→ DIRECTIONS FOR THIS TASK:
If a line in the data below contains the word "math", copy it out.

→ ENTRIES PROVIDED:

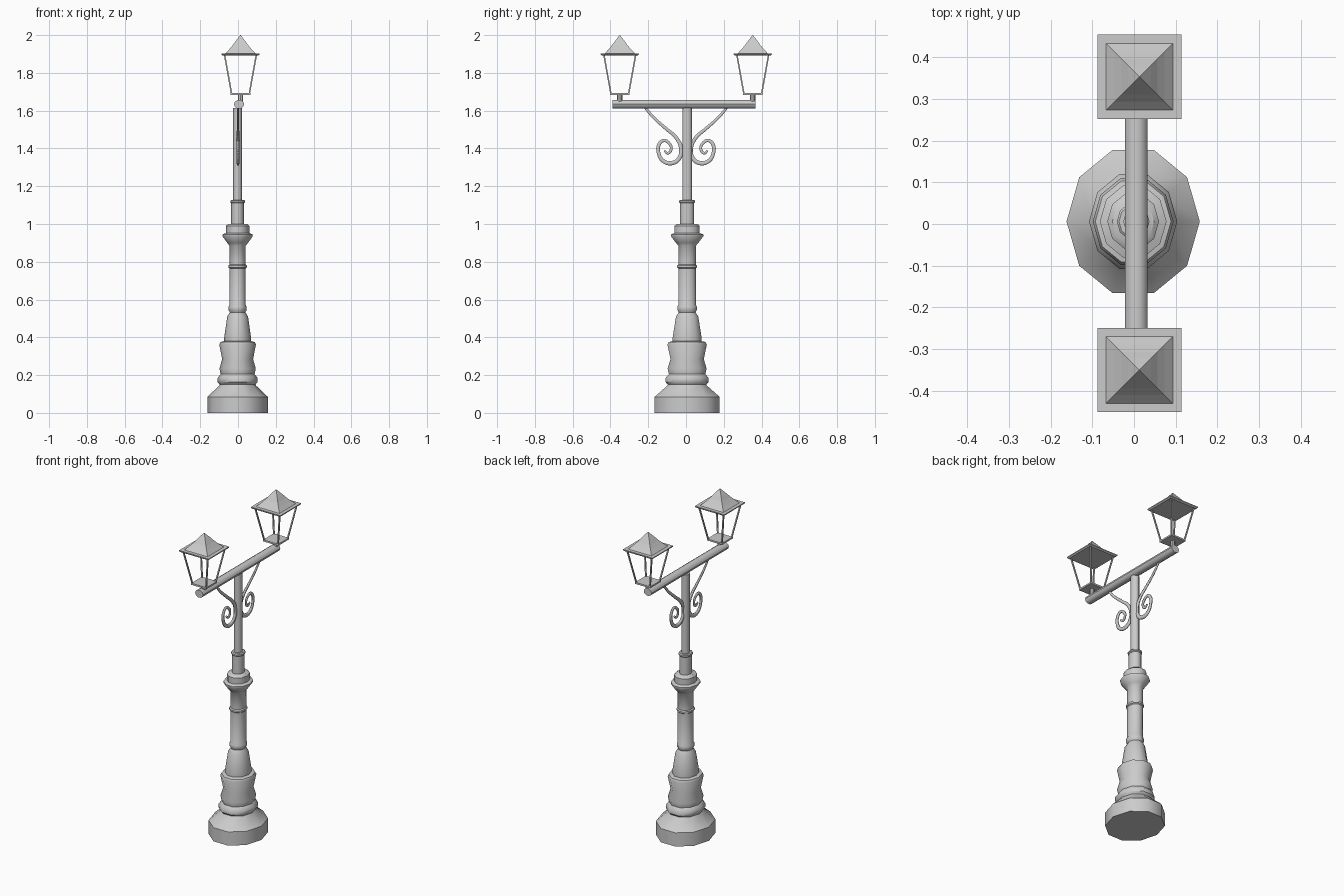
import bpy, bmesh, math

if "Cube" in bpy.data.objects:
    bpy.data.objects.remove(bpy.data.objects["Cube"])

def loft(name, sections, n, phase=0.0, smooth=40):
    """Stack of n-sided rings (cx, cy, z, rx, ry), capped at both ends."""
    bm = bmesh.new()
    rings = []
    for cx, cy, z, rx, ry in sections:
        rings.append([bm.verts.new((cx + rx * math.cos(phase + math.tau * i / n),
                                    cy + ry * math.sin(phase + math.tau * i / n), z))
                      for i in range(n)])
    for a, b in zip(rings, rings[1:]):
        for i in range(n):
            j = (i + 1) % n
            bm.faces.new((a[i], a[j], b[j], b[i]))
    bm.faces.new(rings[0][::-1])
    bm.faces.new(rings[-1])
    me = bpy.data.meshes.new(name)
    bm.to_mesh(me)
    bm.free()
    ob = bpy.data.objects.new(name, me)
    bpy.context.collection.objects.link(ob)
    if smooth:
        bpy.ops.object.select_all(action='DESELECT')
        ob.select_set(True)
        bpy.context.view_layer.objects.active = ob
        bpy.ops.object.shade_smooth_by_angle(angle=math.radians(smooth))
    return ob

def square(name, cx, cy, profile):
    """Square sections given as (half width, z)."""
    r2 = math.sqrt(2)
    return loft(name, [(cx, cy, z, h * r2, h * r2) for h, z in profile], 4, math.pi / 4, 0)

# Turned post, slightly wider front to back
def turned(name, profile):
    return loft(name, [(-0.002, 0.006, z, r, r * 1.13) for r, z in profile], 10)

turned("base", [(.16, 0), (.16, .085), (.097, .145), (.095, .15), (.106, .163), (.106, .185),
                (.092, .203), (.09, .205), (.096, .235), (.082, .285), (.097, .362), (.091, .375),
                (.071, .38), (.071, .40), (.055, .51), (.04, .535)])
turned("column", [(.04, .53), (.048, .545), (.048, .562), (.043, .572), (.043, .765),
                  (.049, .77), (.049, .78), (.043, .785), (.043, .885), (.055, .90),
                  (.08, .935), (.08, .945), (.062, .952), (.062, .99), (.05, 1.0)])
turned("collar", [(.034, .99), (.034, 1.11), (.039, 1.115), (.039, 1.123), (.034, 1.128)])
turned("upper_pole", [(.0235, 1.12), (.0235, 1.615)])

# Cross arm, lofted upright and laid along y
arm = loft("cross_arm", [(0, 0, -.3785, .027, .0235), (0, 0, .3785, .027, .0235)], 10)
arm.rotation_euler = (math.pi / 2, 0, 0)
arm.location = (.0055, -.0105, 1.634)

# Scroll brackets: (y, z, thickness) along one spiral, mirrored
SCROLL = [(.218, 1.618, .7), (.17, 1.562, .8), (.106, 1.505, .9), (.053, 1.458, 1),
          (.027, 1.405, 1.1), (.036, 1.348, 1.2), (.078, 1.322, 1.2), (.122, 1.335, 1.1),
          (.146, 1.38, 1), (.143, 1.42, 1), (.12, 1.442, .9), (.092, 1.43, .85),
          (.078, 1.40, .8), (.095, 1.375, .75), (.115, 1.388, .6)]
for side in (-1, 1):
    cu = bpy.data.curves.new("scroll_bracket", 'CURVE')
    cu.dimensions = '3D'
    cu.bevel_depth = .011
    cu.bevel_resolution = 1
    cu.resolution_u = 4
    cu.use_fill_caps = True
    sp = cu.splines.new('BEZIER')
    sp.bezier_points.add(len(SCROLL) - 1)
    for p, (y, z, r) in zip(sp.bezier_points, SCROLL):
        p.co = (0, side * y, z)
        p.radius = r
        p.handle_left_type = p.handle_right_type = 'AUTO'
    ob = bpy.data.objects.new("scroll_bracket", cu)
    bpy.context.collection.objects.link(ob)
    ob.scale.x = .65

# Lanterns
LX = .013
for cy in (-.3505, .3535):
    loft("lantern_stem", [(LX, cy, 1.645, .0135, .0135), (LX, cy, 1.688, .0135, .0135)], 8)
    square("lantern_floor", LX, cy, [(.052, 1.684), (.052, 1.694)])
    square("lantern_eave", LX, cy, [(.094, 1.891), (.101, 1.897), (.101, 1.903)])
    square("lantern_roof", LX, cy, [(.081, 1.902), (.06, 1.924), (.043, 1.944),
                                    (.028, 1.965), (.001, 2.0)])
    for sx in (-1, 1):
        for sy in (-1, 1):
            loft("lantern_bar", [(LX + sx * h, cy + sy * h, z, .0055, .0055)
                                 for h, z in ((.047, 1.69), (.084, 1.895))], 4, math.pi / 4, 0)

→ EXPECTED ANSWER:
import bpy, bmesh, math
        rings.append([bm.verts.new((cx + rx * math.cos(phase + math.tau * i / n),
                                    cy + ry * math.sin(phase + math.tau * i / n), z))
        bpy.ops.object.shade_smooth_by_angle(angle=math.radians(smooth))
    r2 = math.sqrt(2)
    return loft(name, [(cx, cy, z, h * r2, h * r2) for h, z in profile], 4, math.pi / 4, 0)
arm.rotation_euler = (math.pi / 2, 0, 0)
                                 for h, z in ((.047, 1.69), (.084, 1.895))], 4, math.pi / 4, 0)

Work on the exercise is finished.